» **Given data**
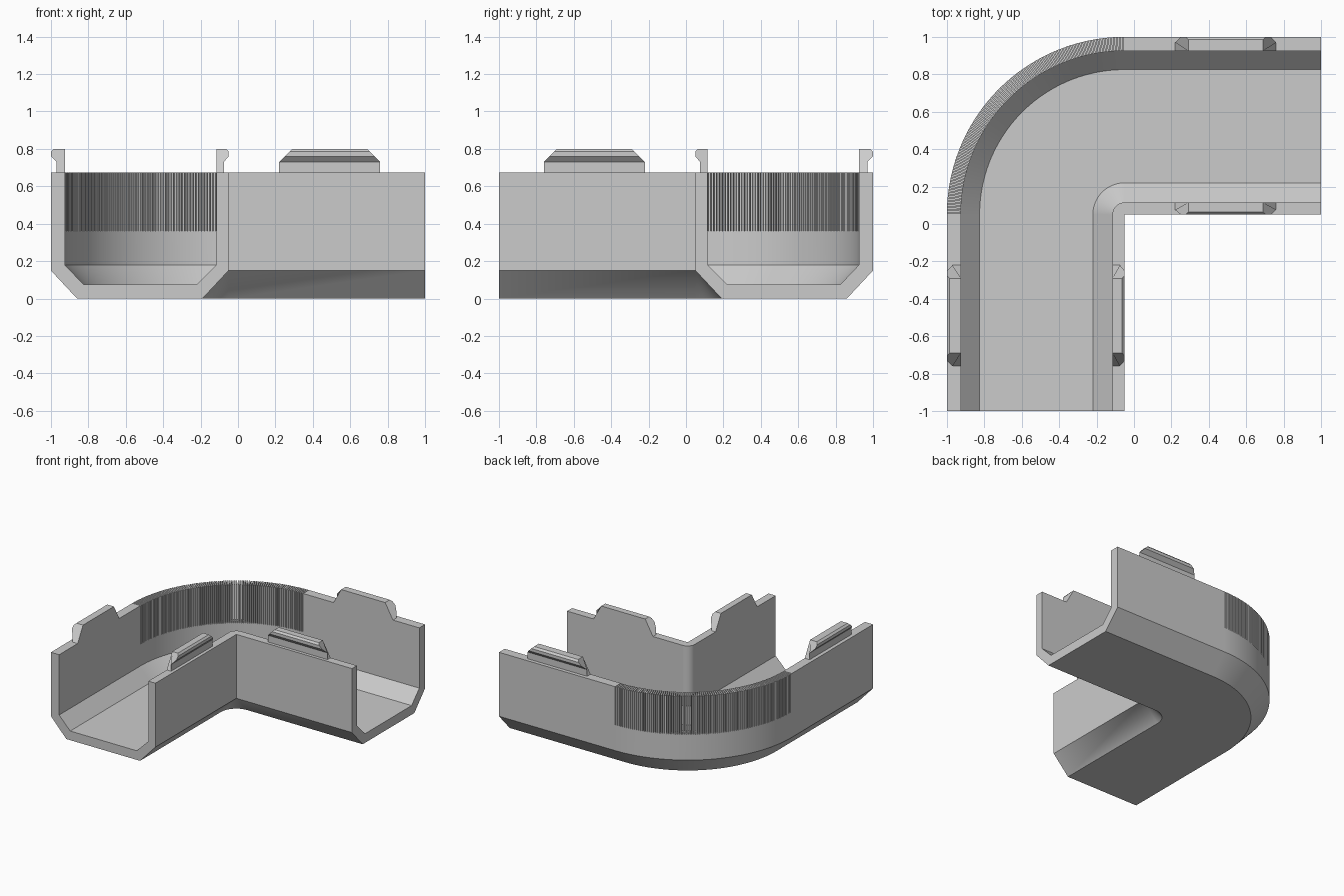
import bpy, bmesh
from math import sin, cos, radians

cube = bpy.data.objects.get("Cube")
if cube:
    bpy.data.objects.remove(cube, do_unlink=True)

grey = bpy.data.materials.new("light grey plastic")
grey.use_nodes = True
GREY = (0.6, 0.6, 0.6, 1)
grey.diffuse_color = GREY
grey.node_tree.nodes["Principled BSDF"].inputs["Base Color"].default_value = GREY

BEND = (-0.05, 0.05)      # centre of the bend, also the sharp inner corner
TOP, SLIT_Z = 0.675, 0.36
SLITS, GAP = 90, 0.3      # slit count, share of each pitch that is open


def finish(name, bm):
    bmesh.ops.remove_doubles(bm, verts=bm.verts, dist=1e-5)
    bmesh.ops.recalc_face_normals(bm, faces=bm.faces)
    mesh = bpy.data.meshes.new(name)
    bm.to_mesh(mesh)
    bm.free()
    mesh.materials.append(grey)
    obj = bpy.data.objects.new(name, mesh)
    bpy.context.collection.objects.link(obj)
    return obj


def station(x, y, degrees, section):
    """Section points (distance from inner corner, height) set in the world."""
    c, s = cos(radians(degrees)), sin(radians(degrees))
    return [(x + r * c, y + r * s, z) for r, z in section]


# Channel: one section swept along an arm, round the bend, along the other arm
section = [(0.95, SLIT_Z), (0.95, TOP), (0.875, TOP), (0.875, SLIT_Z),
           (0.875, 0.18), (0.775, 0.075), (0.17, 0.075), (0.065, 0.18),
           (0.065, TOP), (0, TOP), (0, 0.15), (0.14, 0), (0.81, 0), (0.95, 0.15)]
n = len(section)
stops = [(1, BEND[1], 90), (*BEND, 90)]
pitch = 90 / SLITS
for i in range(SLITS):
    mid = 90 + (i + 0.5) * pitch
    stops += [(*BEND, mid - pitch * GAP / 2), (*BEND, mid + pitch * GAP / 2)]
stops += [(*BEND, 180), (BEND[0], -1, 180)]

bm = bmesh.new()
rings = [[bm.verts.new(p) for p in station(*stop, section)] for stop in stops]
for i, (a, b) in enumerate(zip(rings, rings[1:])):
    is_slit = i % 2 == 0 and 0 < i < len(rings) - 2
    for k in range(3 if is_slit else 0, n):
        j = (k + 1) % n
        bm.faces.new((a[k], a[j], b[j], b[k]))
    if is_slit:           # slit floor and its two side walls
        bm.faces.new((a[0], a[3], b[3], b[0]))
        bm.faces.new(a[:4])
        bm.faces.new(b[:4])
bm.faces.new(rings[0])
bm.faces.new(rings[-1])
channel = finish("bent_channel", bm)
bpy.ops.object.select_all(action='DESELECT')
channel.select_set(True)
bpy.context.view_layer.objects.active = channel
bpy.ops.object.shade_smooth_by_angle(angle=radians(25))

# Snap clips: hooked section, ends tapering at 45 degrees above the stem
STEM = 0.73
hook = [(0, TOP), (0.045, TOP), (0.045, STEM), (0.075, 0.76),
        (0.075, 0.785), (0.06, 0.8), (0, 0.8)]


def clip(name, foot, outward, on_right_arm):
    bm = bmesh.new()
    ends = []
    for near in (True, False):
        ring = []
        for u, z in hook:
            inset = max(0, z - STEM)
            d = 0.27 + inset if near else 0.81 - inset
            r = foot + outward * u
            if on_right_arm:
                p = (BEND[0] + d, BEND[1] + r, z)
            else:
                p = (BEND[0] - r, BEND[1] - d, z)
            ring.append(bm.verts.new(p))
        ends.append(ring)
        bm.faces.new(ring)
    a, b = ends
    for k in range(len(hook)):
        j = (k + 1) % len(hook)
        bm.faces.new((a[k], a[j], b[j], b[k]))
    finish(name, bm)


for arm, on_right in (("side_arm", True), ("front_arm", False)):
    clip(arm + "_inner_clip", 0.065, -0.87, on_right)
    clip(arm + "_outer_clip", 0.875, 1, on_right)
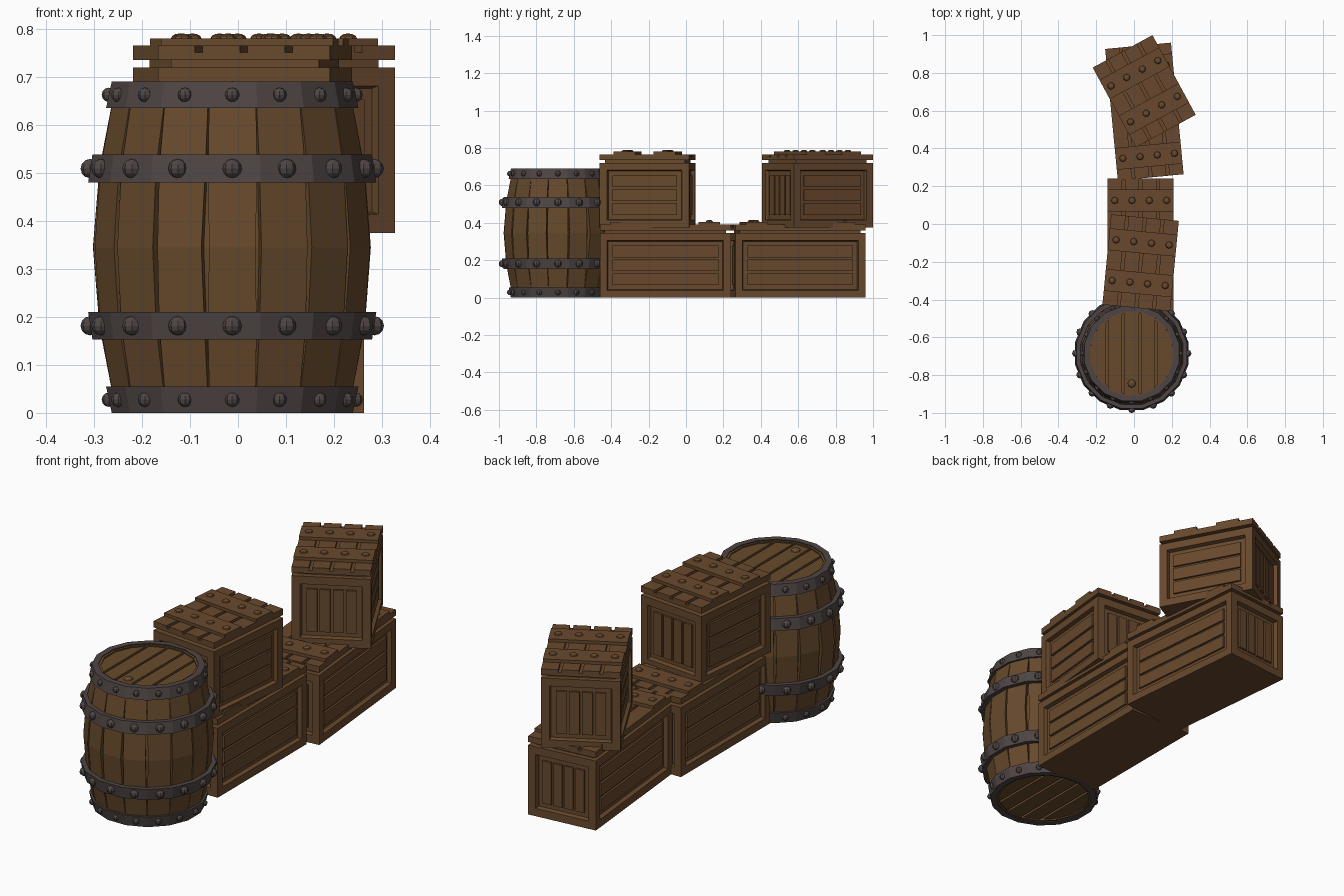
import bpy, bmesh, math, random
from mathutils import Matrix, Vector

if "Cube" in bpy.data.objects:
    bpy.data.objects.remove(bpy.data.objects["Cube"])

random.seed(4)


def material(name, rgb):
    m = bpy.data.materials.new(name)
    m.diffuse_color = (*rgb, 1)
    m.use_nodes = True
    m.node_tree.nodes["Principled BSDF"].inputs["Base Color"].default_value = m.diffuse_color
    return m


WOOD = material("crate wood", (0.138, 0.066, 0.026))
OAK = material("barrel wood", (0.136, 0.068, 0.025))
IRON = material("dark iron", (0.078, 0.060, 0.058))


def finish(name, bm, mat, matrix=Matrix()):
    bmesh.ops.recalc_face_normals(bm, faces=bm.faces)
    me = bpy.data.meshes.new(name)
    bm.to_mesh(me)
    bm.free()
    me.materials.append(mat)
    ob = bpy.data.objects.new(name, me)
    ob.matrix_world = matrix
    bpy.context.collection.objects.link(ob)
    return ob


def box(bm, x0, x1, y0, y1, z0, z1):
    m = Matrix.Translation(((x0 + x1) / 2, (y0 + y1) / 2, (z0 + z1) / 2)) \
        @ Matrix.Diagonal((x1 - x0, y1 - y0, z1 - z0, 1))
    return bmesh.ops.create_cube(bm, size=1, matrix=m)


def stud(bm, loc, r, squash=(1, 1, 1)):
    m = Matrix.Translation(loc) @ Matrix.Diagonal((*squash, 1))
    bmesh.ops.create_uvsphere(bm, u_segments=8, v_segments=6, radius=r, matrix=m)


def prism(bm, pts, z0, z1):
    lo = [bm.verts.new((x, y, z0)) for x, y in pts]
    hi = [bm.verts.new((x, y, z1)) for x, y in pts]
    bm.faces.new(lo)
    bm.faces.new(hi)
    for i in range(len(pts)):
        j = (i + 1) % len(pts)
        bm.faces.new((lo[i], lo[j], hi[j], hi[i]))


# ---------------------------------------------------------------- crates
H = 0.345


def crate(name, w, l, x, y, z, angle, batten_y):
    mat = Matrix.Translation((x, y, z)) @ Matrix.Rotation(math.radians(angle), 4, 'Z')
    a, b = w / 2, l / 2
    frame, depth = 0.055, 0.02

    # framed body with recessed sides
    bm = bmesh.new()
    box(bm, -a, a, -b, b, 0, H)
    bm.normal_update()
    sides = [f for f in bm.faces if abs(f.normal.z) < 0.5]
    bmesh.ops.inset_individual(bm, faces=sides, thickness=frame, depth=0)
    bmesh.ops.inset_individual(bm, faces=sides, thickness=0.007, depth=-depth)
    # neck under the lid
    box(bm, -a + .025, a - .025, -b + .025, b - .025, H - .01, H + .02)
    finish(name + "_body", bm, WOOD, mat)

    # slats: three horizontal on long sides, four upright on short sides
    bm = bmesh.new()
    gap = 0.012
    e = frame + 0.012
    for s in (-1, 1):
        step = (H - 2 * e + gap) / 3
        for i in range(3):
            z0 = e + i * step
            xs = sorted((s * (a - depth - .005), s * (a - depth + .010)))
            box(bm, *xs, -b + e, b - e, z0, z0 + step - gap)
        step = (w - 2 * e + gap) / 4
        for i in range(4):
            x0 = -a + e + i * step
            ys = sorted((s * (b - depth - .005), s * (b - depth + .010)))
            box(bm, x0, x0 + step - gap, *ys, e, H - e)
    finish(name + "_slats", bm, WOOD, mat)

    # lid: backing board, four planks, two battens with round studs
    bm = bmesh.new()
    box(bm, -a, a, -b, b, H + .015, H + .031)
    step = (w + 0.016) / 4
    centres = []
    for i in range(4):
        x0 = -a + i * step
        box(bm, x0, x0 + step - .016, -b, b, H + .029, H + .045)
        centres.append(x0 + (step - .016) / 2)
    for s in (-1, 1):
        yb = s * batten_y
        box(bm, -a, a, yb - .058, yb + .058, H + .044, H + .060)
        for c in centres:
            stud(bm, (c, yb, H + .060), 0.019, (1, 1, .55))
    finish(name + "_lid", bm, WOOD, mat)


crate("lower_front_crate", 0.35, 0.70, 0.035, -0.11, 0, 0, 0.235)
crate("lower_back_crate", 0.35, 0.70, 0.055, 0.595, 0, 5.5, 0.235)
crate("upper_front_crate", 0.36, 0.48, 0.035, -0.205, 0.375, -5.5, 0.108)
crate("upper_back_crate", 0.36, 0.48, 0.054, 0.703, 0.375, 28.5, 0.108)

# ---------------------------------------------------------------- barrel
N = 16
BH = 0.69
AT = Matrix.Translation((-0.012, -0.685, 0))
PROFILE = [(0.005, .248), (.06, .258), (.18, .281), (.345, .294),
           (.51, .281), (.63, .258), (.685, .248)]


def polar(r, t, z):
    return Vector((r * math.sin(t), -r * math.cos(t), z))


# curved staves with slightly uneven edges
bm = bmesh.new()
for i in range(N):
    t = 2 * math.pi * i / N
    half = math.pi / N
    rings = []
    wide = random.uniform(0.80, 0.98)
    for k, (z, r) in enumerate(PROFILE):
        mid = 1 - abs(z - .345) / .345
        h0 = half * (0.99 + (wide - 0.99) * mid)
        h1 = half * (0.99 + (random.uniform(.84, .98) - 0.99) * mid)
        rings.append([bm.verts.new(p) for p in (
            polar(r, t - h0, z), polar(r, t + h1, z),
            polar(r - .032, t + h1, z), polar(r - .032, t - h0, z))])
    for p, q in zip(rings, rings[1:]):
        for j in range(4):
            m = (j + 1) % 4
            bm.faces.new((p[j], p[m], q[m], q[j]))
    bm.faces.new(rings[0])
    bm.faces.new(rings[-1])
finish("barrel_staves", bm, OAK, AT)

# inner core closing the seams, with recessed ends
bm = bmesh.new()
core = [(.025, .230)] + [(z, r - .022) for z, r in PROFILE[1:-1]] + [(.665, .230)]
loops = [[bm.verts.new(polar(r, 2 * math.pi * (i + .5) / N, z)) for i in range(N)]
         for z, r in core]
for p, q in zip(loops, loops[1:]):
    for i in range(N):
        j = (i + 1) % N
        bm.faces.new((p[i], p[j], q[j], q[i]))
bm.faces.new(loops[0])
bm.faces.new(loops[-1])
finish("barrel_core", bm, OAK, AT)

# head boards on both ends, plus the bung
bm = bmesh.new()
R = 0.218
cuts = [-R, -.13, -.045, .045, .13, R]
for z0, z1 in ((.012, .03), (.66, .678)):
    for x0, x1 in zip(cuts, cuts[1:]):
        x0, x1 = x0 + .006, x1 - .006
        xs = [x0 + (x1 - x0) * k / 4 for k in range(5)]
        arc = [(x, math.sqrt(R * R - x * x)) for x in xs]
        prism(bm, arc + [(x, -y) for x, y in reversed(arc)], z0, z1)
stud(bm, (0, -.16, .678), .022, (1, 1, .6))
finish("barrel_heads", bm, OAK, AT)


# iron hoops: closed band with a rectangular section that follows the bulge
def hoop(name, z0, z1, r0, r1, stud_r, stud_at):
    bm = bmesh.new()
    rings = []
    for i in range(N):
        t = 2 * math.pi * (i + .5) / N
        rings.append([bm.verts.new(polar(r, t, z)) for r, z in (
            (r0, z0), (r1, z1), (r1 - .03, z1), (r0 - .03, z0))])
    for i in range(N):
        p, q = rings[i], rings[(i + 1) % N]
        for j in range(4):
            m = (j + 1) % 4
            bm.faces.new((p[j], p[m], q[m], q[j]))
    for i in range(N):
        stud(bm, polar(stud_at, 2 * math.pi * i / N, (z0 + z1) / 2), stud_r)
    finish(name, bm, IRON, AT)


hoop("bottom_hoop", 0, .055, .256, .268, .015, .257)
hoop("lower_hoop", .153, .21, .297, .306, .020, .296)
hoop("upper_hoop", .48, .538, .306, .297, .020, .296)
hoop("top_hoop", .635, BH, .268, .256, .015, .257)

» **What to work on**
Retype exactly the span of lines from the one with "h1 = half *" through the one with "polar(r - .032, t +"; include both ends and omit the rest of the material.

» **Solution to this exercise**
        h1 = half * (0.99 + (random.uniform(.84, .98) - 0.99) * mid)
        rings.append([bm.verts.new(p) for p in (
            polar(r, t - h0, z), polar(r, t + h1, z),
            polar(r - .032, t + h1, z), polar(r - .032, t - h0, z))])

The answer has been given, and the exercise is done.